Ahmadinejad was speaking to an audience of about 4,000 students at a program called "The World Without Zionism," in preparation for an annual anti-Israel demonstration on the last Friday of the holy month of Ramadan.

Iran is becoming increasingly emboldened by China and Russia's reluctance to stand firm with the rest of the International community.

Russia and China have opposed moves toward sanctions.

Ahmadinejad said Iran would not give up its right to develop the nuclear fuel cycle, which Iran says it wants for peaceful goals but the West fears will be used to make atomic bombs.

"Their stance over Iran is becoming weaker and weaker and the Iranian nation's stance is becoming more powerful," the president said.

During his speech, the crowd shouted "Nuclear energy is our obvious right" and "Death to America."

In North Korea's case:

First let me applaud Japan for their independent actions in actively agreeing to sanctions and imposing their own without waiting for the UN.

Tokyo's sanctions include the closure of all Japanese ports to North Korean vessels, a ban on imports and exports, and a six-month ban on travel to Japan by all North Korean government officials.

In this quiet port town, North Korean trade has been a constant. The ships arrive loaded with crabs, clams or "matsutake" mushrooms, a delicacy among Japanese gourmets.

They return home filled with used bicycles or old household electrical appliances the Japanese might normally throw away, but which can be sold for a good price in the North.

The sanctions, approved by Japan's ruling party on Thursday, were to be finalized by Prime Minister Shinzo Abe's Cabinet on Friday. Fishermen here said the North Korean crews have been told to pack up and leave by midnight Friday.

"We will feel it here," said dock worker Koji Kanetsuki of the bans. "But the world needs to do something. Japan has been through Hiroshima and Nagasaki. No good will come out of having nuclear weapons."

Once again, in North Korea's case, it is China and Russia that is delaying action.

If the United Nations is not capable of uniting to do what must be done, then the individual countries must do it unilaterally. Period. Good for Japan!!!

"I think the council should try to respond to a nuclear test within the same week that the test occurred," Bolton said. "We're certainly in favor of keeping all the diplomatic channels open, but we also want swift action, and we shouldn't allow meetings, and more meetings ... to be an excuse for inaction."
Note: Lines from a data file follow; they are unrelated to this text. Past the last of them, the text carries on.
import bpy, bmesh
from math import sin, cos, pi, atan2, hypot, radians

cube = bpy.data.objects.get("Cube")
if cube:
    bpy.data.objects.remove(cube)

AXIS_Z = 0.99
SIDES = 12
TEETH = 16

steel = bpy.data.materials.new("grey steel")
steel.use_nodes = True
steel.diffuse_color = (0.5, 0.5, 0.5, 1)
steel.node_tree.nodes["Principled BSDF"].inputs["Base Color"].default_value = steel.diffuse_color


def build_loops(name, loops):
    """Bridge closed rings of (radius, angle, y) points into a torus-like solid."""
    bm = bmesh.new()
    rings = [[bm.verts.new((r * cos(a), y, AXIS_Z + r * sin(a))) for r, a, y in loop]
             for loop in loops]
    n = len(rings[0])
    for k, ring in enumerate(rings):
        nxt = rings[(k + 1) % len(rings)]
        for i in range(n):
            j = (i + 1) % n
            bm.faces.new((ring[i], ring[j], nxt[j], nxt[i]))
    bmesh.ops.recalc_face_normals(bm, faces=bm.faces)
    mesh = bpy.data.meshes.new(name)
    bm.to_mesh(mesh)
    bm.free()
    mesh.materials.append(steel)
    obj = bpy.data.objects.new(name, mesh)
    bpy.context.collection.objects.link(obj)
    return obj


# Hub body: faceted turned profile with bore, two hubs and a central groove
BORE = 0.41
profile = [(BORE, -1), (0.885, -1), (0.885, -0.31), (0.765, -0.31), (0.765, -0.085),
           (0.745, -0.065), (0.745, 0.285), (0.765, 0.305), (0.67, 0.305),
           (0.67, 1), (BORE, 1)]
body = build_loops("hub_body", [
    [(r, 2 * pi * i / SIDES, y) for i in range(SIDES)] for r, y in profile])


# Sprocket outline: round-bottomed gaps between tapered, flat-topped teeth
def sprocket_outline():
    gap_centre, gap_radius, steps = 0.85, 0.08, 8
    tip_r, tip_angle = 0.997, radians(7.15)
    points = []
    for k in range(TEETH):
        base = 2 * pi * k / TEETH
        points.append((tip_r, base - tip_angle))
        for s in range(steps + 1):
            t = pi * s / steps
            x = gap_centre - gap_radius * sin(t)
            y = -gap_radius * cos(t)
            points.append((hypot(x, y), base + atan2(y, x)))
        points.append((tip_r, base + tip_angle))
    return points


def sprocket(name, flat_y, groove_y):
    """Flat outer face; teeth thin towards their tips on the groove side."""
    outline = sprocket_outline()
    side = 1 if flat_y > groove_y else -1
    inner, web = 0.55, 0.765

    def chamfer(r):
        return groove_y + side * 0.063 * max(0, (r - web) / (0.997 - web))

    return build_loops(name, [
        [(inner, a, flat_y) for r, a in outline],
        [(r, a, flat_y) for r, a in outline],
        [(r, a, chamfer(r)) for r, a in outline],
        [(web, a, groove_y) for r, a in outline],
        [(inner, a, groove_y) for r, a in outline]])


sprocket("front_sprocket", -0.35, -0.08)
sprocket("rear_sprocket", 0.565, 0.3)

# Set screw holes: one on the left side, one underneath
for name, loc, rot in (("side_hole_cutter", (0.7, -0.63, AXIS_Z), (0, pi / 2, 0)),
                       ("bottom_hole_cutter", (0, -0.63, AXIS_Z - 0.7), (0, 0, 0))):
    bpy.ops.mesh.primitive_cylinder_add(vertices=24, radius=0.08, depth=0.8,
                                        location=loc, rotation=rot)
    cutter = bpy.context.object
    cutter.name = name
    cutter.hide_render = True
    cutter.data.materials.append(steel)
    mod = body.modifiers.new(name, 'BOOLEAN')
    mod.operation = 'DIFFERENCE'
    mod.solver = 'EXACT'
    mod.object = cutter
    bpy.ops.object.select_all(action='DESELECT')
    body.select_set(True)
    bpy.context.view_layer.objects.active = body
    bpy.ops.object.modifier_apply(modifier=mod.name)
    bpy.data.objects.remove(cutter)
The United States and Japan had initially hoped for a vote Thursday. But if Washington wants to get China and Russia — the two countries closest to North Korea on board, a vote is likely be delayed until next week.

In another article:
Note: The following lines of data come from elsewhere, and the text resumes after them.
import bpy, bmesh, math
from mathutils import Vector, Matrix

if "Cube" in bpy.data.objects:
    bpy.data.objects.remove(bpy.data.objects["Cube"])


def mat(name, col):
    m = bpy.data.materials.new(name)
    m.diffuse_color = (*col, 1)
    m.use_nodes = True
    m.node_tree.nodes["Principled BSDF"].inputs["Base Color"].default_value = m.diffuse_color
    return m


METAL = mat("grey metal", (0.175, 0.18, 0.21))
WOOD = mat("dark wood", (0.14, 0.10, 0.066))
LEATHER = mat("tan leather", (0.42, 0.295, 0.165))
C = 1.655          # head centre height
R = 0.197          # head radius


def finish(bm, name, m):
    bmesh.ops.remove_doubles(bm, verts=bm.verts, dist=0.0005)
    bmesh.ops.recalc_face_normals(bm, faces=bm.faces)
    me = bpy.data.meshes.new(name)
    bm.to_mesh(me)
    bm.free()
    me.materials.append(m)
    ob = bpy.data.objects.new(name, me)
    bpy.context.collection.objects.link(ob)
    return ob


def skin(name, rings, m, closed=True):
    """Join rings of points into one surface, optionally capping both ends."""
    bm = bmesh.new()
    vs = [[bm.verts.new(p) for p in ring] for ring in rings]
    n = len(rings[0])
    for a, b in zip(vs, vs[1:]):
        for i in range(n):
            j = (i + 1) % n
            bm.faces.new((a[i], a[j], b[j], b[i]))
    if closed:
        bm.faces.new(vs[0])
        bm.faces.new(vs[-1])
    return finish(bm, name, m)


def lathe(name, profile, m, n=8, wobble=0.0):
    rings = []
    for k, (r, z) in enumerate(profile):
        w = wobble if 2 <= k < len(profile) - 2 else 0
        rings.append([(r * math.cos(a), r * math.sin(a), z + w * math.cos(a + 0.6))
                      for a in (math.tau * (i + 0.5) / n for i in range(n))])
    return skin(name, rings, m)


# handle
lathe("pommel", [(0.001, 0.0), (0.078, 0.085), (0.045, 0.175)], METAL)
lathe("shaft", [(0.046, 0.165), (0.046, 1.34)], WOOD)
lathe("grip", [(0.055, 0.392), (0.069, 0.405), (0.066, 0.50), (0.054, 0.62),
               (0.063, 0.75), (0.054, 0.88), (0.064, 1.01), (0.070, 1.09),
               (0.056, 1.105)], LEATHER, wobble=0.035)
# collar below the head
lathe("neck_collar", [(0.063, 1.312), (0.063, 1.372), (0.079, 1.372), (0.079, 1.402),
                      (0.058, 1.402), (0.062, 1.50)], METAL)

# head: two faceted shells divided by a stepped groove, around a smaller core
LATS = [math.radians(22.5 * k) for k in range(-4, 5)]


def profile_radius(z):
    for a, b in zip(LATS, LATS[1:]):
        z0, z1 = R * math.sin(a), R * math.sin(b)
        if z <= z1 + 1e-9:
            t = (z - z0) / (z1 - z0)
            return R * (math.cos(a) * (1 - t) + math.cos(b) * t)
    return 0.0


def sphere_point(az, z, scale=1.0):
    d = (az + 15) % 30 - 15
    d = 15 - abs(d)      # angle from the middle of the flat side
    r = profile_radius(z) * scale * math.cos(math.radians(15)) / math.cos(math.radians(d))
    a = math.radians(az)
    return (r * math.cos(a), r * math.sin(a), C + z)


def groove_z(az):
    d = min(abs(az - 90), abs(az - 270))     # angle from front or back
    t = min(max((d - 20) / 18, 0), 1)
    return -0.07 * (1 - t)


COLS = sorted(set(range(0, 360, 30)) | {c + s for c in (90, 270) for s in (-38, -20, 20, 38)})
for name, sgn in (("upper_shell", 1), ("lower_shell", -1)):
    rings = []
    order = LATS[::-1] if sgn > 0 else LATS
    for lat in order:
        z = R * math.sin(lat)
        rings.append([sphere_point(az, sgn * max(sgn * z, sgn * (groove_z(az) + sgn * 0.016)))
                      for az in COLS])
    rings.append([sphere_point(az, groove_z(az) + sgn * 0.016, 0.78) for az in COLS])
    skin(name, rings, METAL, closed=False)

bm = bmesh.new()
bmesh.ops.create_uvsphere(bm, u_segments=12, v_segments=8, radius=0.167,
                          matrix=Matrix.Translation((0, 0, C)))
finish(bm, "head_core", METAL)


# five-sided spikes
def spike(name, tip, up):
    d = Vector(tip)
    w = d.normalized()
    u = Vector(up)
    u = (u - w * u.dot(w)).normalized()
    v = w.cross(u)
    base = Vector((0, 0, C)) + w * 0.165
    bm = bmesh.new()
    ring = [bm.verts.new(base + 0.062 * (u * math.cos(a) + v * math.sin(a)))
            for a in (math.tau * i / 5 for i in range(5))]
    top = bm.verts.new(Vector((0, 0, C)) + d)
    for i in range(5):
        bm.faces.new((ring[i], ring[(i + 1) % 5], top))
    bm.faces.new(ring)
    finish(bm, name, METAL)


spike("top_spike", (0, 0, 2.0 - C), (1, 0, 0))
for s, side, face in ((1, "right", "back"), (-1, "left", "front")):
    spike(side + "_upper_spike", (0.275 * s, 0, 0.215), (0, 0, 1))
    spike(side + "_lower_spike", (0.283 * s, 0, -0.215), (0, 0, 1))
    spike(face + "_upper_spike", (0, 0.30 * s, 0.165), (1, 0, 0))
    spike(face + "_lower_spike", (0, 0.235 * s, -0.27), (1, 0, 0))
The US wants the sanctions - which would also target luxury goods - to be brought under Chapter Seven of the UN Charter.

This means they would be mandatory and ultimately enforceable by military means.

The draft resolution also includes a clause allowing nations to ban the entry or transit of people believed to support Pyongyang's weapons programme, reports say.

But China, Russia and South Korea have expressed varying degrees of opposition.

If the United Nations cannot properly respond to threats to international stability, then what use is it? None, none at all.

With all of this happening, very clearly, we still have rags like the New York Times, blaming the inaction of the security council on the Bush administration. Once again, a case of the left media turning a blind eye to the "facts" because politically it doesn't fit in with their opinions.

Others talking about this: Right Truth, It Shines for All, NewsBusters, Bullwinkle Blog.

More posts Friday 13, 2006

The QuandO Blog, The New Editor, The Glittering Eye, American Future.